:: What you need to do ::
State how many lines in this listing include the word "toCreasedNormals", and nothing else.
═══ Records shown
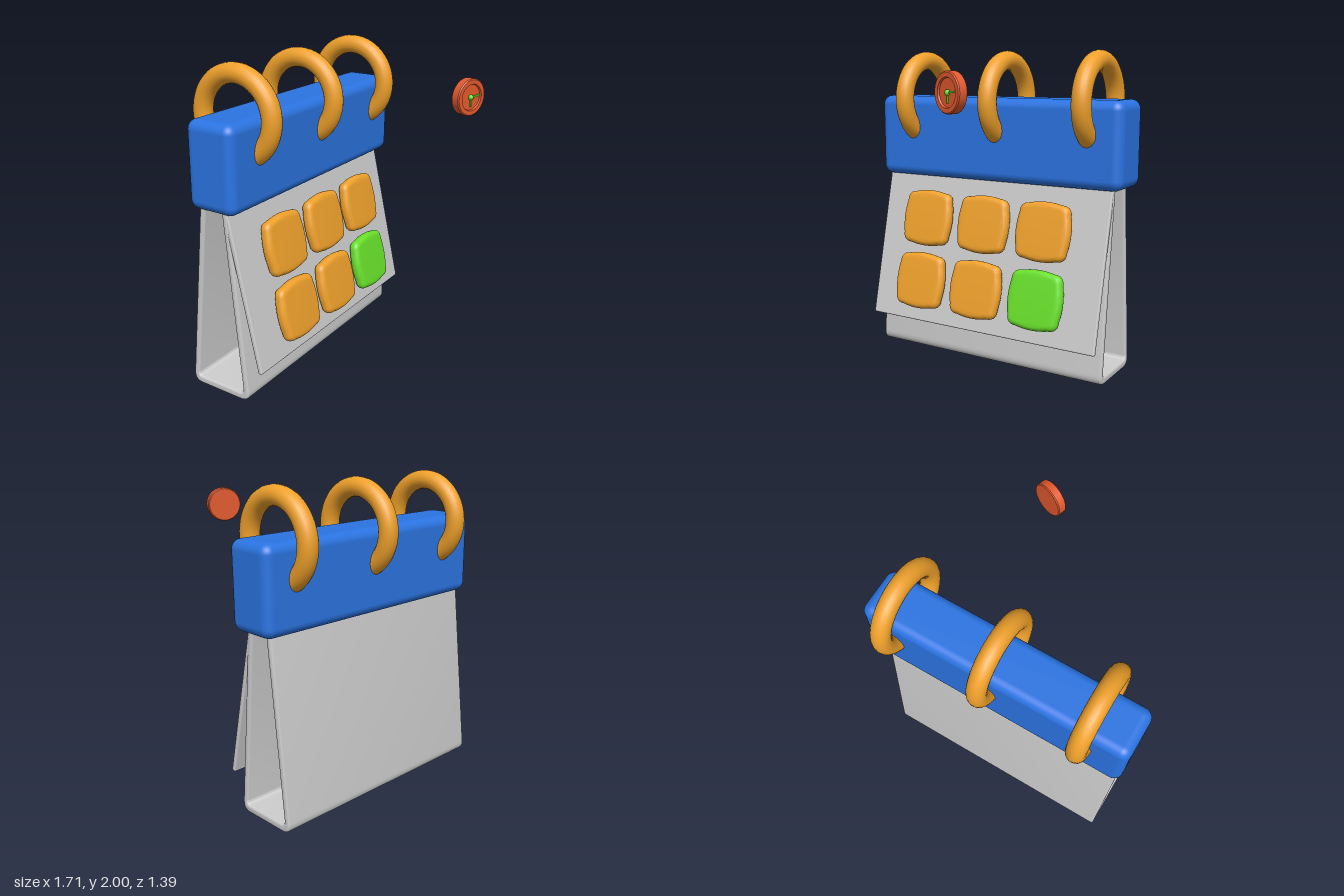
import * as THREE from 'three';
import { toCreasedNormals } from 'three/addons/utils/BufferGeometryUtils.js';
import { RoundedBoxGeometry } from 'three/addons/geometries/RoundedBoxGeometry.js';

const paint = (color) => new THREE.MeshStandardMaterial({ color });
const grey = paint(0xcccccc);
const blue = paint(0x2b74e2);
const gold = paint(0xeea02b);
const green = paint(0x68e02a);
const red = paint(0xe2592d);

function add(parent, name, geometry, material, x = 0, y = 0, z = 0) {
  const mesh = new THREE.Mesh(geometry, material);
  mesh.name = name;
  mesh.position.set(x, y, z);
  parent.add(mesh);
  return mesh;
}

// Closed outline with every corner rounded by radius r
function roundedOutline(corners, r, Type = THREE.Shape) {
  const path = new Type();
  const pts = corners.map(([x, y]) => new THREE.Vector2(x, y));
  pts.forEach((p, i) => {
    const before = pts[(i + pts.length - 1) % pts.length];
    const after = pts[(i + 1) % pts.length];
    const a = before.clone().sub(p).setLength(r).add(p);
    const b = after.clone().sub(p).setLength(r).add(p);
    if (i === 0) path.moveTo(a.x, a.y);
    else path.lineTo(a.x, a.y);
    path.quadraticCurveTo(p.x, p.y, b.x, b.y);
  });
  path.closePath();
  return path;
}

// Hollow wedge-shaped stand, open at both ends
function standGeometry() {
  const length = 1.66, bevel = 0.014;
  const shape = roundedOutline([[-0.222, 0], [0.222, 0], [0.085, 1.34], [-0.085, 1.34]], 0.07);
  shape.holes.push(roundedOutline(
    [[-0.178, 0.05], [-0.05, 1.3], [0.05, 1.3], [0.178, 0.05]], 0.03, THREE.Path));
  const geo = new THREE.ExtrudeGeometry(shape, {
    depth: length - 2 * bevel, bevelEnabled: true, bevelSize: bevel, bevelThickness: bevel,
    bevelOffset: -bevel, bevelSegments: 4, curveSegments: 10,
  });
  geo.translate(0, 0, -length / 2 + bevel);
  geo.rotateY(-Math.PI / 2);
  return toCreasedNormals(geo, 0.6);
}

// Pillow-like square with slightly bowed sides
function dayGeometry() {
  const half = 0.168, corner = 0.11, bow = 0.184, bevel = 0.034, depth = 0.075;
  const shape = new THREE.Shape();
  shape.moveTo(corner, -half);
  for (let i = 0; i < 4; i++) {
    const a = i * Math.PI / 2, c = Math.cos(a), s = Math.sin(a);
    const p = (x, y) => [x * c - y * s, x * s + y * c];
    shape.quadraticCurveTo(...p(half, -half), ...p(half, -corner));
    shape.quadraticCurveTo(...p(bow + 0.01, 0), ...p(half, corner));
  }
  const geo = new THREE.ExtrudeGeometry(shape, {
    depth: depth - 2 * bevel, bevelEnabled: true, bevelSize: bevel, bevelThickness: bevel,
    bevelOffset: -bevel + 0.004, bevelSegments: 6, curveSegments: 8,
  });
  geo.translate(0, 0, -depth / 2 + bevel);
  return toCreasedNormals(geo, 0.7);
}

function createCalendar() {
  const calendar = new THREE.Group();
  calendar.name = 'calendar';
  add(calendar, 'stand', standGeometry(), grey);
  add(calendar, 'headerBar', new RoundedBoxGeometry(1.754, 0.53, 0.332, 6, 0.06), blue, 0.02, 1.445, 0);

  // Binding rings through the header
  const ring = new THREE.TorusGeometry(0.25, 0.06, 20, 56).rotateY(Math.PI / 2);
  for (const i of [-1, 0, 1]) add(calendar, 'bindingRing', ring, gold, 0.045 + 0.632 * i, 1.69, -0.005);

  // Tilted front page with its day tiles
  const page = new THREE.Group();
  page.name = 'frontPage';
  page.position.set(0, 0.23, 0.325);
  page.rotation.x = -0.23;
  calendar.add(page);
  add(page, 'pageSheet', new RoundedBoxGeometry(1.655, 1.09, 0.03, 3, 0.01), grey, 0, 0.545, -0.015);
  const day = dayGeometry();
  for (const [row, y] of [0.689, 0.272].entries()) {
    for (const col of [-1, 0, 1]) {
      const marked = row === 1 && col === 1;
      add(page, marked ? 'markedDay' : 'dayTile', day, marked ? green : gold, col * 0.43 - 0.004, y, 0.045);
    }
  }
  return calendar;
}

function createClock() {
  const clock = new THREE.Group();
  clock.name = 'clock';
  // Case with raised rim and recessed dial
  const profile = [[0, -0.029], [0.104, -0.029], [0.11, -0.023], [0.11, 0.023], [0.104, 0.029],
    [0.079, 0.029], [0.075, 0.018], [0, 0.018]].map(([r, h]) => new THREE.Vector2(r, h));
  const body = toCreasedNormals(new THREE.LatheGeometry(profile, 48).rotateX(Math.PI / 2), 0.5);
  add(clock, 'clockCase', body, red);
  // Hub and two hands
  add(clock, 'handHub', new THREE.SphereGeometry(0.017, 16, 12), green, 0, 0, 0.02);
  for (const [name, length, angle] of [['longHand', 0.07, 0.1], ['shortHand', 0.055, -Math.PI / 2]]) {
    const hand = new THREE.BoxGeometry(length, 0.009, 0.008).translate(length / 2, 0, 0);
    add(clock, name, hand, green, 0, 0, 0.022).rotation.z = angle;
  }
  return clock;
}

export function createModel() {
  const model = new THREE.Group();
  model.name = 'deskCalendar';
  const calendar = createCalendar();
  calendar.position.set(-0.02, 0, -0.09);
  calendar.rotation.y = THREE.MathUtils.degToRad(28);
  const clock = createClock();
  clock.position.set(0.722, 1.768, 0.658);
  clock.rotation.y = THREE.MathUtils.degToRad(8);
  model.add(calendar, clock);
  return model;
}
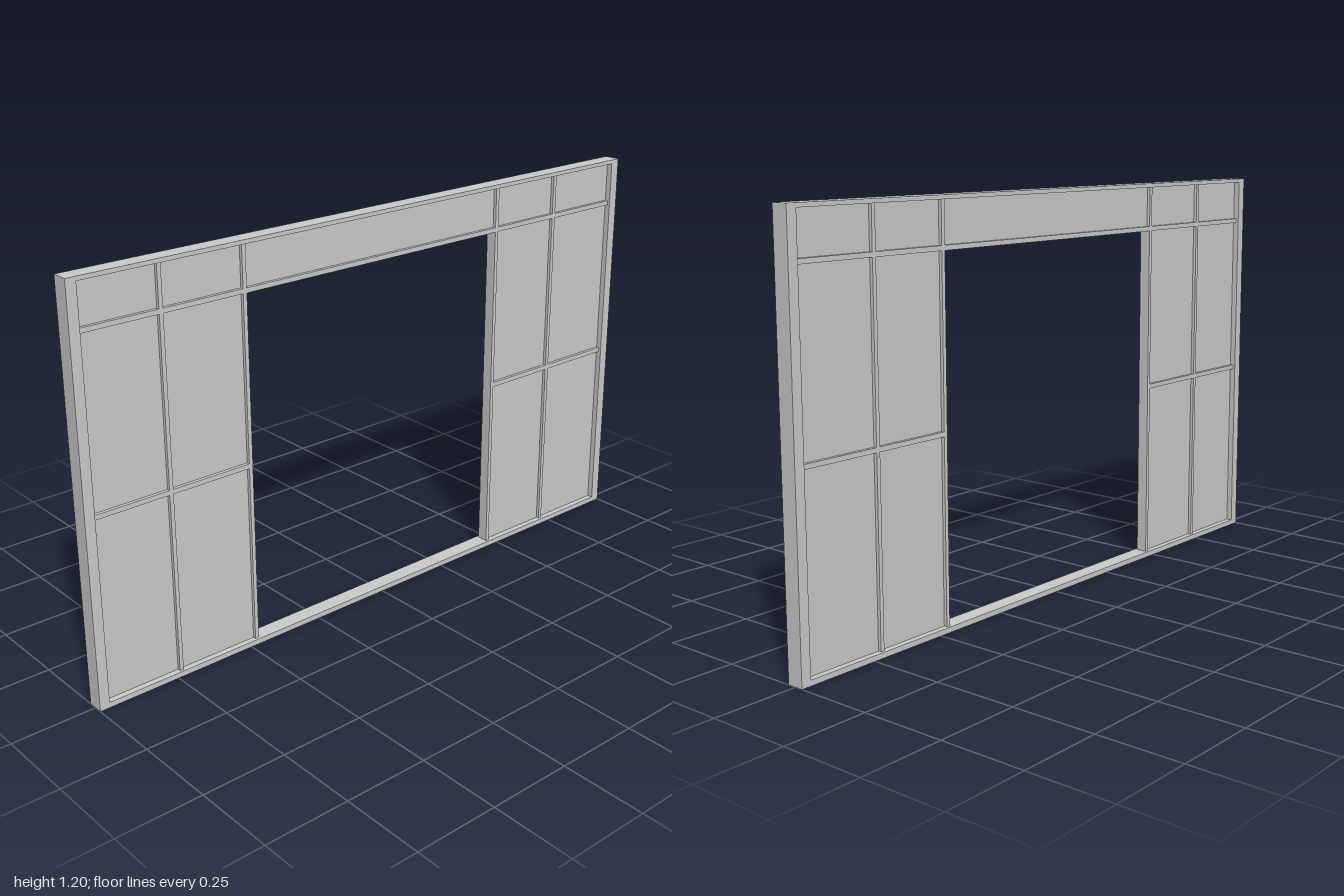
import * as THREE from 'three';

export function createModel() {
  const group = new THREE.Group();
  group.name = 'partitionWall';
  const material = new THREE.MeshStandardMaterial({ color: 0xcccccc });

  // Box given by its x and y limits and its depth, centred on z = 0
  function bar(name, x0, x1, y0, y1, depth) {
    const mesh = new THREE.Mesh(new THREE.BoxGeometry(x1 - x0, y1 - y0, depth), material);
    mesh.position.set((x0 + x1) / 2, (y0 + y1) / 2, 0);
    mesh.name = name;
    group.add(mesh);
  }

  const W = 1, H = 1.2, D = 0.05;
  const stile = 0.03, sill = 0.016, head = 0.012;
  const half = 0.006;                 // half a mullion's width
  const barDepth = 0.034, glassDepth = 0.014;
  const mullions = [-0.734, -0.474, 0.463, 0.714];
  const top = H - head;
  const transoms = [0.552, 1.053];    // lower edges
  const barHeight = 0.014;

  // Outer frame
  bar('sill', -W, W, 0, sill, D);
  bar('headRail', -W, W, top, H, D);
  bar('rightStile', -W, -W + stile, sill, top, D);
  bar('leftStile', W - stile, W, sill, top, D);

  // Upright mullions
  for (const x of mullions) bar('mullion', x - half, x + half, sill, top, barDepth);

  // Bays between uprights: transoms and panes; the middle bay is the open doorway
  const edges = [-W + stile - half, ...mullions, W - stile + half];
  for (let i = 0; i < edges.length - 1; i++) {
    const x0 = edges[i] + half, x1 = edges[i + 1] - half;
    const doorway = i === 2;
    const rails = doorway ? [transoms[1]] : transoms;
    let y = sill;
    rails.forEach((r) => {
      if (!doorway) bar('pane', x0, x1, y, r, glassDepth);
      bar(doorway ? 'doorLintel' : 'transom', x0, x1, r, r + barHeight, barDepth);
      y = r + barHeight;
    });
    bar(doorway ? 'overDoorPane' : 'topPane', x0, x1, y, top, glassDepth);
  }
  return group;
}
══════
:: Answer space ::
4